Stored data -
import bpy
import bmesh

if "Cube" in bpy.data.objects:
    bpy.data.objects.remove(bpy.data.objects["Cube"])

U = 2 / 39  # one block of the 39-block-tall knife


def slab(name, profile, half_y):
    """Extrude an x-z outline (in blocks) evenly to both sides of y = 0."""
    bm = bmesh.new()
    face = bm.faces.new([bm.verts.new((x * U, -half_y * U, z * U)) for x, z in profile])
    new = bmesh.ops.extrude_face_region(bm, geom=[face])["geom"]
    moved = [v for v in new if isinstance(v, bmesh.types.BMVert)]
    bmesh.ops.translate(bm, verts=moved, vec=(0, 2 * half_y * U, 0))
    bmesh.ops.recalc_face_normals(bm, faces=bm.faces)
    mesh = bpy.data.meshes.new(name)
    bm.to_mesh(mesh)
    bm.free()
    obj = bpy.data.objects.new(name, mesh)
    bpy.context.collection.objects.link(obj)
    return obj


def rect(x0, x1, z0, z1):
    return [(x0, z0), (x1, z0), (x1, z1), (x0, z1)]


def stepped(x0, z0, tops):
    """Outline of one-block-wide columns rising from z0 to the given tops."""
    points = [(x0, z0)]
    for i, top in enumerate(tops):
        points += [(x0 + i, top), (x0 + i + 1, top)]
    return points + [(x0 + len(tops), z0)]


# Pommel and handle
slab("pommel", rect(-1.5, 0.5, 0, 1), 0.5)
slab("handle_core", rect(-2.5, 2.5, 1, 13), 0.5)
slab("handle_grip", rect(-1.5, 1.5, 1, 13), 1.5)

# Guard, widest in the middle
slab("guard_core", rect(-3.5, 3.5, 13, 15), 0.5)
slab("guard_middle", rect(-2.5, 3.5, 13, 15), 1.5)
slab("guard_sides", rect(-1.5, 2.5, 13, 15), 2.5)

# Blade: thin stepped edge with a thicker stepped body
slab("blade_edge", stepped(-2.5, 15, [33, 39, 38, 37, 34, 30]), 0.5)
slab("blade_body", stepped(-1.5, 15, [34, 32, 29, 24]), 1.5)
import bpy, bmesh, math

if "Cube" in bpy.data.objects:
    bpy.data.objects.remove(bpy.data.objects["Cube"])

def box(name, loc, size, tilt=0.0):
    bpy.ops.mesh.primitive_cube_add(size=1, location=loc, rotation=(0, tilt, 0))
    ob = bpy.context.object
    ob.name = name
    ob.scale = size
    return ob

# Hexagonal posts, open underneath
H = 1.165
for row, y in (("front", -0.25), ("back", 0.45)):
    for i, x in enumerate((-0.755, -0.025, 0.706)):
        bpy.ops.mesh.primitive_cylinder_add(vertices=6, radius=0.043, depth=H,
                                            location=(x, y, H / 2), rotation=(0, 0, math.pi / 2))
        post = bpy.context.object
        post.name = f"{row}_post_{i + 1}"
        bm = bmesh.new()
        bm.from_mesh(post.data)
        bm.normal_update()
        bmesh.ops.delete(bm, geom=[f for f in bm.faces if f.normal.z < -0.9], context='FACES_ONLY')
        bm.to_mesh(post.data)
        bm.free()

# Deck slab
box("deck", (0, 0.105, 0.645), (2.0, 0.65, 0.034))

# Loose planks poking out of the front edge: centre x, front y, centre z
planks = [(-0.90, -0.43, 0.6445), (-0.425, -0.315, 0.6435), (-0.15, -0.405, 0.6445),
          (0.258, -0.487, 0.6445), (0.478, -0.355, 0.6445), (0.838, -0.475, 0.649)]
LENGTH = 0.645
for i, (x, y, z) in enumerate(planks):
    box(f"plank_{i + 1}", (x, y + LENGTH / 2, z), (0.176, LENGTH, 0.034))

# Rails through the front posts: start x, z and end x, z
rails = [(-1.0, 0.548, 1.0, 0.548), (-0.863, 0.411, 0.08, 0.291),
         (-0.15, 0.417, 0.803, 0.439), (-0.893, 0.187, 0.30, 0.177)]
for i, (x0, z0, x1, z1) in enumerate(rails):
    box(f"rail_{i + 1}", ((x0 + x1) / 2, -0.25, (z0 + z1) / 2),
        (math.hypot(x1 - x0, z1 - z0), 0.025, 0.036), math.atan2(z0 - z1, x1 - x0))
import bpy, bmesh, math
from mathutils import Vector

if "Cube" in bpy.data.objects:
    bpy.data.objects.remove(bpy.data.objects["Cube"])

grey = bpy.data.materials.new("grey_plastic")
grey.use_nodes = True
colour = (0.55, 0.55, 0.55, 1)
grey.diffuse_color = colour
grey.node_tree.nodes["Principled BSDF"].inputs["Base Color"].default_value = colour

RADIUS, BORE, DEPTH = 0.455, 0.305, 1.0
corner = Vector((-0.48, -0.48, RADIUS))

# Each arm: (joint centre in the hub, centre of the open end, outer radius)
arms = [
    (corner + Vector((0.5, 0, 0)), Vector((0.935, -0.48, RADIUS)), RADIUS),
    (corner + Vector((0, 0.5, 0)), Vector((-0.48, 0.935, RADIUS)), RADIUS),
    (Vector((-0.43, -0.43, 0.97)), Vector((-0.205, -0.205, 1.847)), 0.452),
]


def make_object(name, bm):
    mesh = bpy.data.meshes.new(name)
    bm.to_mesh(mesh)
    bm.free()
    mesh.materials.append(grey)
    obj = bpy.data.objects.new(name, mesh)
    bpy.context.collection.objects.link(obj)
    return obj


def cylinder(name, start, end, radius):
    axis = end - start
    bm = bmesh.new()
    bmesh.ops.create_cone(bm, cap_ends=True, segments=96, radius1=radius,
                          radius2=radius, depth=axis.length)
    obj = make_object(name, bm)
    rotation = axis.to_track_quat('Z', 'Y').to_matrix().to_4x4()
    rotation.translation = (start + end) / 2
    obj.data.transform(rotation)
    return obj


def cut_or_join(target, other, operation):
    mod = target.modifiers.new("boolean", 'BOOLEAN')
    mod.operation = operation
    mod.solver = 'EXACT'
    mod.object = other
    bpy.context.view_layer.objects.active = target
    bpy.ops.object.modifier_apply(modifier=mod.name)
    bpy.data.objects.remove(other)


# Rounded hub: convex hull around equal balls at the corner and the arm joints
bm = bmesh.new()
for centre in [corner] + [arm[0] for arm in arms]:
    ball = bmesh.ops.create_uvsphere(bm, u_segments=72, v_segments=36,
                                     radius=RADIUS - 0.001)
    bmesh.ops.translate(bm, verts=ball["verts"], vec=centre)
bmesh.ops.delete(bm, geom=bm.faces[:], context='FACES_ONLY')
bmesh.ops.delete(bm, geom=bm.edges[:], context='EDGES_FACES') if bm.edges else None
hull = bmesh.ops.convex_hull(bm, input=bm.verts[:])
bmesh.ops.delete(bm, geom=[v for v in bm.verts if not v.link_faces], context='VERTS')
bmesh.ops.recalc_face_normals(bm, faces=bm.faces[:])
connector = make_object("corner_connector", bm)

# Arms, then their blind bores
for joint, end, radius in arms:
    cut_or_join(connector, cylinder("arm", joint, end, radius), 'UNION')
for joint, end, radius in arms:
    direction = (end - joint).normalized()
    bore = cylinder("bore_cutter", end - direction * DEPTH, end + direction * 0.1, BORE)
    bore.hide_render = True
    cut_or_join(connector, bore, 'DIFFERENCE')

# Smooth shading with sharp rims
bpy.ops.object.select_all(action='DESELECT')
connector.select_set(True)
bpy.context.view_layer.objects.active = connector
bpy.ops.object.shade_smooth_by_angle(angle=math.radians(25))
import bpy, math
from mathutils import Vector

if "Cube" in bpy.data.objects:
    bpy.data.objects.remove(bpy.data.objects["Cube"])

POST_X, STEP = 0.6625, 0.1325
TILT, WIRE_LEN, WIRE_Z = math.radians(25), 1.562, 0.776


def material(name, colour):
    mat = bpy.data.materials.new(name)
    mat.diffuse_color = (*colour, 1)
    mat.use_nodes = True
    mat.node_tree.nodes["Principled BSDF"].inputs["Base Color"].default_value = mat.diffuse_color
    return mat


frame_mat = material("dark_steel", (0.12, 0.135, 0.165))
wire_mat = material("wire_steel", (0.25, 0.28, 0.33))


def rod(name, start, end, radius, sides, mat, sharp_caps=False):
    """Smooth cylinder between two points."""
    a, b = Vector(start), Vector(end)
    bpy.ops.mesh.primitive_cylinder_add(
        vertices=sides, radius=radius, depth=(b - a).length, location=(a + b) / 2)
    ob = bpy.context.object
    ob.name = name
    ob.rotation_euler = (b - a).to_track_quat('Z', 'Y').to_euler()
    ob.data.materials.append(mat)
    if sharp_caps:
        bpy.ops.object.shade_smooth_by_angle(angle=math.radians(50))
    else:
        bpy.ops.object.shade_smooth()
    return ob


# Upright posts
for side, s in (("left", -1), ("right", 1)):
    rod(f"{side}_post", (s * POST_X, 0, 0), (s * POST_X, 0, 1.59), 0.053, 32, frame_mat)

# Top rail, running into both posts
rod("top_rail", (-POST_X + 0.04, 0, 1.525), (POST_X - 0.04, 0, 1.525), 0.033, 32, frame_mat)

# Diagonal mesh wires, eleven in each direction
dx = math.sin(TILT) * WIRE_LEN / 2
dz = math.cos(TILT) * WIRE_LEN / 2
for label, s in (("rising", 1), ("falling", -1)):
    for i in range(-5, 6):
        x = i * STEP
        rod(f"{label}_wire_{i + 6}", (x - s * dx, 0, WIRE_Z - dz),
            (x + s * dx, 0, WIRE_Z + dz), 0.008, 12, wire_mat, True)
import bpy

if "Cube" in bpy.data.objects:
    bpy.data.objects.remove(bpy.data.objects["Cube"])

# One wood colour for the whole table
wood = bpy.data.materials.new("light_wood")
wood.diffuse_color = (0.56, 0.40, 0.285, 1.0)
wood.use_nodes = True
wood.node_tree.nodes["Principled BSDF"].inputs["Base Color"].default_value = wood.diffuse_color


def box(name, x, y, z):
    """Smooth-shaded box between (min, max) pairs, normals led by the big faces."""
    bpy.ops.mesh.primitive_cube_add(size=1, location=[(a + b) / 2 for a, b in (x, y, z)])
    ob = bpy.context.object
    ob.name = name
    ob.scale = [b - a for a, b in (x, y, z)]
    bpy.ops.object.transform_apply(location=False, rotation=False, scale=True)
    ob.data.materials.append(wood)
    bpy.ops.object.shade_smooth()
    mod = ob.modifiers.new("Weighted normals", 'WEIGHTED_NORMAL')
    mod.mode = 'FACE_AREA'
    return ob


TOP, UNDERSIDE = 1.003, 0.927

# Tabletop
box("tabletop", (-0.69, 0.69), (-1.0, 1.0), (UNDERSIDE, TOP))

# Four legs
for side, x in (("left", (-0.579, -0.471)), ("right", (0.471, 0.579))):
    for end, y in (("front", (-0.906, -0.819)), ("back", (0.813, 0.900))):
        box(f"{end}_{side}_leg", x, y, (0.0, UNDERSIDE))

Exercise -
Pull every line containing "UNDERSIDE" from the entries above and copy it.

Solution to this problem -
TOP, UNDERSIDE = 1.003, 0.927
box("tabletop", (-0.69, 0.69), (-1.0, 1.0), (UNDERSIDE, TOP))
        box(f"{end}_{side}_leg", x, y, (0.0, UNDERSIDE))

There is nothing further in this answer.